Identify every line in the records below that contains the word "knuckle", and reproduce each one.
★ ★ ★ ★ ★ ★ ★
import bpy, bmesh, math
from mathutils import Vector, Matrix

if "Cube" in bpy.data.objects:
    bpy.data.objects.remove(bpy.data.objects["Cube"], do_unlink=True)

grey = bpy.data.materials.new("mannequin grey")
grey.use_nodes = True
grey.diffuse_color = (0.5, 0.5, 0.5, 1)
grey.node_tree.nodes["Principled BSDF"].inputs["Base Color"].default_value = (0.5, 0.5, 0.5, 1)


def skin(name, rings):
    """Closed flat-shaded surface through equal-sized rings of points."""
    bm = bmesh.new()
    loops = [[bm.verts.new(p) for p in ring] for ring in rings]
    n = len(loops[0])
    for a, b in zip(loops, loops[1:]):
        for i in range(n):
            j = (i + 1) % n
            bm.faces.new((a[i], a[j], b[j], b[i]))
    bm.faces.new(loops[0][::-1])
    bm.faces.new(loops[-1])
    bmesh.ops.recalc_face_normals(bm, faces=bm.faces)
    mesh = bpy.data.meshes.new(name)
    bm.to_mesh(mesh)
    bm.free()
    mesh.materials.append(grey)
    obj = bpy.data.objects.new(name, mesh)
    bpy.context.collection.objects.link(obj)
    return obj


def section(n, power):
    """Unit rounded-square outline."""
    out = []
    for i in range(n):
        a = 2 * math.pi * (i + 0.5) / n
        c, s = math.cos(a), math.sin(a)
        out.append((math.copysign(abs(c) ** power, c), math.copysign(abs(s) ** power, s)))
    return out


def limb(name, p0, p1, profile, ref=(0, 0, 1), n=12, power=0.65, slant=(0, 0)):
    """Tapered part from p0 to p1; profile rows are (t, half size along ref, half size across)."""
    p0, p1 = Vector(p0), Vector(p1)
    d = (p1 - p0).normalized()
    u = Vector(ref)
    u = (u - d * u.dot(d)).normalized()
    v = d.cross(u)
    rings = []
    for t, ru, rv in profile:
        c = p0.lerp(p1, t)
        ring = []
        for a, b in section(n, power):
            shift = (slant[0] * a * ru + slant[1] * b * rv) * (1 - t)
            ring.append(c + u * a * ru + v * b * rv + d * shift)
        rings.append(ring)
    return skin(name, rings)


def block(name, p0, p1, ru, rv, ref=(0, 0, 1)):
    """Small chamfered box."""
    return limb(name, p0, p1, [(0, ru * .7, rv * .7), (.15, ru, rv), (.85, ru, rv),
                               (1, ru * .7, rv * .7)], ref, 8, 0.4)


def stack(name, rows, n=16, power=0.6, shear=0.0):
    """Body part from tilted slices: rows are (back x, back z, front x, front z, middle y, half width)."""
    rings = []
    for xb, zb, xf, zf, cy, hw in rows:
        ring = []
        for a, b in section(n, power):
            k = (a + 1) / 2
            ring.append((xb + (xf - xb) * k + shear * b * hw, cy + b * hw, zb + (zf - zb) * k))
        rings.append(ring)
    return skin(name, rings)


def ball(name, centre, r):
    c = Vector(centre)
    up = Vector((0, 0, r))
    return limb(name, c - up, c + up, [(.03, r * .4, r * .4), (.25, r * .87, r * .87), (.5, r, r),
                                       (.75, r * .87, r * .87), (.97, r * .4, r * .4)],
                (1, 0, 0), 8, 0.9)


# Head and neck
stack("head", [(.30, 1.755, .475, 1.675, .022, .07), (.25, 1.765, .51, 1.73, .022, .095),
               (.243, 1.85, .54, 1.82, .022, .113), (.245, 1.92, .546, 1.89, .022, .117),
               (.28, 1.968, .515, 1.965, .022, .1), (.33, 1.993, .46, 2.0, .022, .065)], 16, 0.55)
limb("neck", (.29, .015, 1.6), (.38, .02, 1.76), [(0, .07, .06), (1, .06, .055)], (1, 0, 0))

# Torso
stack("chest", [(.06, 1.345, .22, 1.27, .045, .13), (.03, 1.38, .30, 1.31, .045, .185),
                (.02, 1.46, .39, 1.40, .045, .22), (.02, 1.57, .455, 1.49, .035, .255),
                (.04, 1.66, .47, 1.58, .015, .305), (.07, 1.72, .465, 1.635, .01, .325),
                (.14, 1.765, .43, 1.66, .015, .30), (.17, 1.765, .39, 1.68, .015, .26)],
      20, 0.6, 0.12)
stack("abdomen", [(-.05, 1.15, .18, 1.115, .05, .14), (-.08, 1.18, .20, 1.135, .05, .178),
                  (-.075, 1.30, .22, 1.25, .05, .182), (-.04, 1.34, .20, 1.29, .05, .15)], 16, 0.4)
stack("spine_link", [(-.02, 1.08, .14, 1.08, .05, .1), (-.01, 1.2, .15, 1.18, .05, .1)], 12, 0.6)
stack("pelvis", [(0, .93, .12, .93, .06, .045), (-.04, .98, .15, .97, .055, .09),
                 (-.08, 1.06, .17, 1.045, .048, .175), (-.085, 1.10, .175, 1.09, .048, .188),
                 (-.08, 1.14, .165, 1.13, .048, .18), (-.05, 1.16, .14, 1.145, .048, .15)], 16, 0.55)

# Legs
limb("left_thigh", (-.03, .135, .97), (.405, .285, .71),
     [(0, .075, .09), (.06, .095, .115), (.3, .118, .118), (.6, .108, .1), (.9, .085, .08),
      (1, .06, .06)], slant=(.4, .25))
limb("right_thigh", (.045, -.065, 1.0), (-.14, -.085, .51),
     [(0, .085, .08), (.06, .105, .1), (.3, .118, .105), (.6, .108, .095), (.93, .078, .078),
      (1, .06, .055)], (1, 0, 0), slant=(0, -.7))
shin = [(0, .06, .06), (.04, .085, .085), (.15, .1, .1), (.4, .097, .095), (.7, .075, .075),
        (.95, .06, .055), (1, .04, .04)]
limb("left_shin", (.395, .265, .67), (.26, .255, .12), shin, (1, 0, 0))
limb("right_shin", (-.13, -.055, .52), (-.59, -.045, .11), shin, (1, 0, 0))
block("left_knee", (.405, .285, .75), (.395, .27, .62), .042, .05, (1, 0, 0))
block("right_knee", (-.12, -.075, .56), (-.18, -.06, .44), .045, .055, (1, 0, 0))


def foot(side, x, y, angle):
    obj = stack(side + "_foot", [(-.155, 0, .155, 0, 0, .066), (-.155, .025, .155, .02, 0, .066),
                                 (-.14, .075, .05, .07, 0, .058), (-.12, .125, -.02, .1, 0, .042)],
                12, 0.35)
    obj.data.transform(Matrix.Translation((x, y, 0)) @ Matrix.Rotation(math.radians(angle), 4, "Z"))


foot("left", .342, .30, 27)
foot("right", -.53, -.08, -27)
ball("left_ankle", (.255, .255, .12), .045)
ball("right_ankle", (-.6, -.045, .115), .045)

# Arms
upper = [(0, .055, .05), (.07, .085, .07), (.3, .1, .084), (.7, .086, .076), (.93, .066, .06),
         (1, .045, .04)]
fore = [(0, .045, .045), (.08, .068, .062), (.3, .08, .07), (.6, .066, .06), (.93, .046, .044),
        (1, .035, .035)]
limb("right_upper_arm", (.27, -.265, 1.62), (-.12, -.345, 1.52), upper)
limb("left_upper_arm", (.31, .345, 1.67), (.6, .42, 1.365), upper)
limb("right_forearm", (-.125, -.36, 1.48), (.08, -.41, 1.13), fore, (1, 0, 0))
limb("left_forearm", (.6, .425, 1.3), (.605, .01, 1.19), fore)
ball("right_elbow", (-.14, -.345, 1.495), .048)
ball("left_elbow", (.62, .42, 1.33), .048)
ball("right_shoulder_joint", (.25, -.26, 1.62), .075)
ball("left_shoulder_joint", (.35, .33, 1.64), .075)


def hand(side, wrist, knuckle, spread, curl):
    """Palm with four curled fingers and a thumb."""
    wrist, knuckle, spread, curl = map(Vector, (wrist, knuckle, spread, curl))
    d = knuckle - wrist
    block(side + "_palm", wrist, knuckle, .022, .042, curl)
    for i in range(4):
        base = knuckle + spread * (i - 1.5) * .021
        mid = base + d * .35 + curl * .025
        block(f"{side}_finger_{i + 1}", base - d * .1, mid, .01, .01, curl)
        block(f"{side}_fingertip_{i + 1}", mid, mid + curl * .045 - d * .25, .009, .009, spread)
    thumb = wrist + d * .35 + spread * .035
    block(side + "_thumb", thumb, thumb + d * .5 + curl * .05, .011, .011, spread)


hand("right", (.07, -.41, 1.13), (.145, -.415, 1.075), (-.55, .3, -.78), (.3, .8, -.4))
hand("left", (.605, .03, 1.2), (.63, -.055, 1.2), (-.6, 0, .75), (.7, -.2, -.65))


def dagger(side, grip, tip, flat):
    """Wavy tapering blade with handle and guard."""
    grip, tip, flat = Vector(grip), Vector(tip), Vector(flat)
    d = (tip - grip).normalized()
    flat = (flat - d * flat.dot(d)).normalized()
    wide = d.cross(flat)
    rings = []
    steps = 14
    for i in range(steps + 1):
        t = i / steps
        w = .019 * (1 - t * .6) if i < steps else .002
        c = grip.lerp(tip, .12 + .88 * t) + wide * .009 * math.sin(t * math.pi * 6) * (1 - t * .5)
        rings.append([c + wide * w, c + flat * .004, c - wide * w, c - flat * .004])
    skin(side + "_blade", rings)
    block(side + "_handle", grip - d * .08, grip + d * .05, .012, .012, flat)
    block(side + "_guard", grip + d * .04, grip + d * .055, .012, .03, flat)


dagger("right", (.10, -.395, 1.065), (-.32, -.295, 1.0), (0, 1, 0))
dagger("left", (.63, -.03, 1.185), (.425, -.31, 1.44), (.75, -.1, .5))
★ ★ ★ ★ ★ ★ ★
» ANSWER BOX
def hand(side, wrist, knuckle, spread, curl):
    wrist, knuckle, spread, curl = map(Vector, (wrist, knuckle, spread, curl))
    d = knuckle - wrist
    block(side + "_palm", wrist, knuckle, .022, .042, curl)
        base = knuckle + spread * (i - 1.5) * .021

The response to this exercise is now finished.